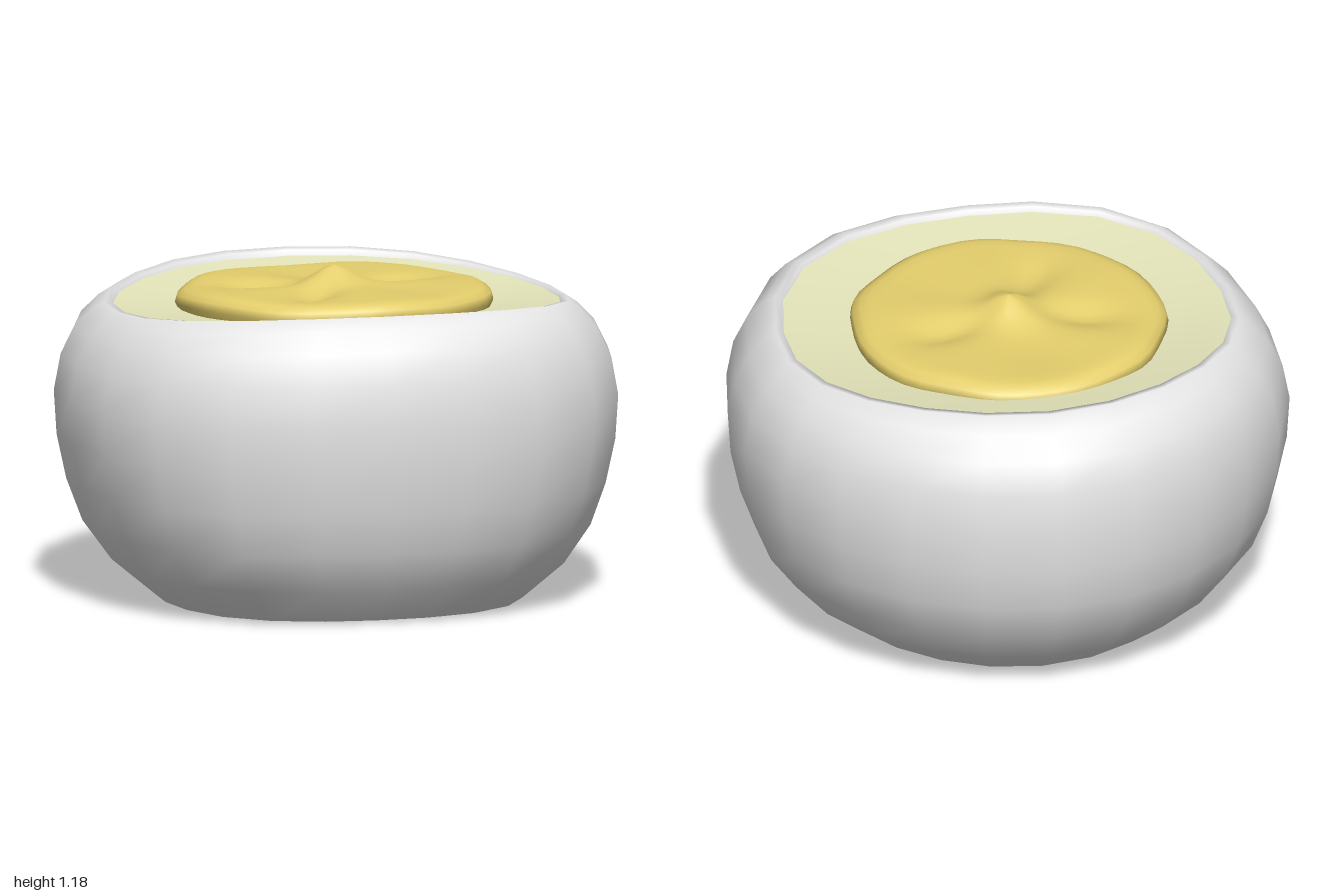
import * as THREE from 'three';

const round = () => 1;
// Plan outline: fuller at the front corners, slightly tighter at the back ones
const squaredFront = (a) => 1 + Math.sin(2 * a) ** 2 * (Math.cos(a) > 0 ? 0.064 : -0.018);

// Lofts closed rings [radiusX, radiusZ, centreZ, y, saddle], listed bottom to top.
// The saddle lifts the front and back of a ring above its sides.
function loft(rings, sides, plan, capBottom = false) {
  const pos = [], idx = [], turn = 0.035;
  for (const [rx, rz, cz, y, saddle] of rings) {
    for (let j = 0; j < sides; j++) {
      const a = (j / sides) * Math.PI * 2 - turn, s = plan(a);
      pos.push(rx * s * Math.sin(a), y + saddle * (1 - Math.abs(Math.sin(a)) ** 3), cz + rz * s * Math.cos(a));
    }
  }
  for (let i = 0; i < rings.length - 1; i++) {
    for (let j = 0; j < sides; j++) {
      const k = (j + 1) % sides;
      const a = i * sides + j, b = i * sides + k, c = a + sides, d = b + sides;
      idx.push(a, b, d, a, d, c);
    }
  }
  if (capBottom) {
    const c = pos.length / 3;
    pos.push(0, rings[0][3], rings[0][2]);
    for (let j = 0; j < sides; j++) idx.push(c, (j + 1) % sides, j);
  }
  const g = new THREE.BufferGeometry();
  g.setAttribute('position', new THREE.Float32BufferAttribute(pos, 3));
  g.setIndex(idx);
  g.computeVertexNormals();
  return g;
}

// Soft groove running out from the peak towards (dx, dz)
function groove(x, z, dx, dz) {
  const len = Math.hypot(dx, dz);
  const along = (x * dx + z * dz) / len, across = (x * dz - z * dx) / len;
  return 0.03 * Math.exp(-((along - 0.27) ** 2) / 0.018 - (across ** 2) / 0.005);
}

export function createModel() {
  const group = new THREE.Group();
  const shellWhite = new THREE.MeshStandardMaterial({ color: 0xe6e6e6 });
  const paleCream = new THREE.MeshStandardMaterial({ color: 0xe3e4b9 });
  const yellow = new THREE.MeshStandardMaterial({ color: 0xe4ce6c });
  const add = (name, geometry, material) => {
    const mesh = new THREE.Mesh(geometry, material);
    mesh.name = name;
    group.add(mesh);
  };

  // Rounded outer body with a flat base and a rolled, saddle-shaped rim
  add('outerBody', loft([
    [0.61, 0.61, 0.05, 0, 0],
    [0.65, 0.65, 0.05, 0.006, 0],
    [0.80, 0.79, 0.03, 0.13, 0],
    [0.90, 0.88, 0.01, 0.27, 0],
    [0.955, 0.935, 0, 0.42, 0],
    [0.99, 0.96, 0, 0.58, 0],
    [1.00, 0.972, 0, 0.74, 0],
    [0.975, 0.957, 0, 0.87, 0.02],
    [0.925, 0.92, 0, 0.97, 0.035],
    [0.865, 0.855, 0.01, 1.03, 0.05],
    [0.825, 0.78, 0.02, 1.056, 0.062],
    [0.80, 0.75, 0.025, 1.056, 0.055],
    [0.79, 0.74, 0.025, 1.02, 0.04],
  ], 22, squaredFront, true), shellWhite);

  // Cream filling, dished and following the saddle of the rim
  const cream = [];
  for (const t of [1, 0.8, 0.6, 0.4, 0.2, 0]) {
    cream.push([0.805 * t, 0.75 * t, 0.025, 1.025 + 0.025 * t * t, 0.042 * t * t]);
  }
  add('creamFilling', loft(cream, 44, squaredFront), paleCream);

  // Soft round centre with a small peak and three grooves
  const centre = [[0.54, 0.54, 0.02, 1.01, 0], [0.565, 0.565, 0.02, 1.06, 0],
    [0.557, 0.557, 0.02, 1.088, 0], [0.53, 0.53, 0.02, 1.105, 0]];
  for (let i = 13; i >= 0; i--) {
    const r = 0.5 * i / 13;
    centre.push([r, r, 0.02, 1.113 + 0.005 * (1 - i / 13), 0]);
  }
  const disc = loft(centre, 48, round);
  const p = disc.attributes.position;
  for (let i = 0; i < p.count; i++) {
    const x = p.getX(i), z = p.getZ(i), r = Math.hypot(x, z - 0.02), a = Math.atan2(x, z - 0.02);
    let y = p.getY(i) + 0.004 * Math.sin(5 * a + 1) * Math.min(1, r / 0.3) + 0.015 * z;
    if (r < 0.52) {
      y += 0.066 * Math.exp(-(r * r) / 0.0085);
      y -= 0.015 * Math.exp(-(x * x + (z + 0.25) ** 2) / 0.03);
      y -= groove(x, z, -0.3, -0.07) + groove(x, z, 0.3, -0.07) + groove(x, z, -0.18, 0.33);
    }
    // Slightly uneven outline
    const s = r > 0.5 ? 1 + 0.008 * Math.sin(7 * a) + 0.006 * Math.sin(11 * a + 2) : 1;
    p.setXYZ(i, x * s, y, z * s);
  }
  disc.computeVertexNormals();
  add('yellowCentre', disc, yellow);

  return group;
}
########
» **Prompt**
Could you give the material above again, exactly and without its pictures?

» **Result of this exercise**
import * as THREE from 'three';

const round = () => 1;
// Plan outline: fuller at the front corners, slightly tighter at the back ones
const squaredFront = (a) => 1 + Math.sin(2 * a) ** 2 * (Math.cos(a) > 0 ? 0.064 : -0.018);

// Lofts closed rings [radiusX, radiusZ, centreZ, y, saddle], listed bottom to top.
// The saddle lifts the front and back of a ring above its sides.
function loft(rings, sides, plan, capBottom = false) {
  const pos = [], idx = [], turn = 0.035;
  for (const [rx, rz, cz, y, saddle] of rings) {
    for (let j = 0; j < sides; j++) {
      const a = (j / sides) * Math.PI * 2 - turn, s = plan(a);
      pos.push(rx * s * Math.sin(a), y + saddle * (1 - Math.abs(Math.sin(a)) ** 3), cz + rz * s * Math.cos(a));
    }
  }
  for (let i = 0; i < rings.length - 1; i++) {
    for (let j = 0; j < sides; j++) {
      const k = (j + 1) % sides;
      const a = i * sides + j, b = i * sides + k, c = a + sides, d = b + sides;
      idx.push(a, b, d, a, d, c);
    }
  }
  if (capBottom) {
    const c = pos.length / 3;
    pos.push(0, rings[0][3], rings[0][2]);
    for (let j = 0; j < sides; j++) idx.push(c, (j + 1) % sides, j);
  }
  const g = new THREE.BufferGeometry();
  g.setAttribute('position', new THREE.Float32BufferAttribute(pos, 3));
  g.setIndex(idx);
  g.computeVertexNormals();
  return g;
}

// Soft groove running out from the peak towards (dx, dz)
function groove(x, z, dx, dz) {
  const len = Math.hypot(dx, dz);
  const along = (x * dx + z * dz) / len, across = (x * dz - z * dx) / len;
  return 0.03 * Math.exp(-((along - 0.27) ** 2) / 0.018 - (across ** 2) / 0.005);
}

export function createModel() {
  const group = new THREE.Group();
  const shellWhite = new THREE.MeshStandardMaterial({ color: 0xe6e6e6 });
  const paleCream = new THREE.MeshStandardMaterial({ color: 0xe3e4b9 });
  const yellow = new THREE.MeshStandardMaterial({ color: 0xe4ce6c });
  const add = (name, geometry, material) => {
    const mesh = new THREE.Mesh(geometry, material);
    mesh.name = name;
    group.add(mesh);
  };

  // Rounded outer body with a flat base and a rolled, saddle-shaped rim
  add('outerBody', loft([
    [0.61, 0.61, 0.05, 0, 0],
    [0.65, 0.65, 0.05, 0.006, 0],
    [0.80, 0.79, 0.03, 0.13, 0],
    [0.90, 0.88, 0.01, 0.27, 0],
    [0.955, 0.935, 0, 0.42, 0],
    [0.99, 0.96, 0, 0.58, 0],
    [1.00, 0.972, 0, 0.74, 0],
    [0.975, 0.957, 0, 0.87, 0.02],
    [0.925, 0.92, 0, 0.97, 0.035],
    [0.865, 0.855, 0.01, 1.03, 0.05],
    [0.825, 0.78, 0.02, 1.056, 0.062],
    [0.80, 0.75, 0.025, 1.056, 0.055],
    [0.79, 0.74, 0.025, 1.02, 0.04],
  ], 22, squaredFront, true), shellWhite);

  // Cream filling, dished and following the saddle of the rim
  const cream = [];
  for (const t of [1, 0.8, 0.6, 0.4, 0.2, 0]) {
    cream.push([0.805 * t, 0.75 * t, 0.025, 1.025 + 0.025 * t * t, 0.042 * t * t]);
  }
  add('creamFilling', loft(cream, 44, squaredFront), paleCream);

  // Soft round centre with a small peak and three grooves
  const centre = [[0.54, 0.54, 0.02, 1.01, 0], [0.565, 0.565, 0.02, 1.06, 0],
    [0.557, 0.557, 0.02, 1.088, 0], [0.53, 0.53, 0.02, 1.105, 0]];
  for (let i = 13; i >= 0; i--) {
    const r = 0.5 * i / 13;
    centre.push([r, r, 0.02, 1.113 + 0.005 * (1 - i / 13), 0]);
  }
  const disc = loft(centre, 48, round);
  const p = disc.attributes.position;
  for (let i = 0; i < p.count; i++) {
    const x = p.getX(i), z = p.getZ(i), r = Math.hypot(x, z - 0.02), a = Math.atan2(x, z - 0.02);
    let y = p.getY(i) + 0.004 * Math.sin(5 * a + 1) * Math.min(1, r / 0.3) + 0.015 * z;
    if (r < 0.52) {
      y += 0.066 * Math.exp(-(r * r) / 0.0085);
      y -= 0.015 * Math.exp(-(x * x + (z + 0.25) ** 2) / 0.03);
      y -= groove(x, z, -0.3, -0.07) + groove(x, z, 0.3, -0.07) + groove(x, z, -0.18, 0.33);
    }
    // Slightly uneven outline
    const s = r > 0.5 ? 1 + 0.008 * Math.sin(7 * a) + 0.006 * Math.sin(11 * a + 2) : 1;
    p.setXYZ(i, x * s, y, z * s);
  }
  disc.computeVertexNormals();
  add('yellowCentre', disc, yellow);

  return group;
}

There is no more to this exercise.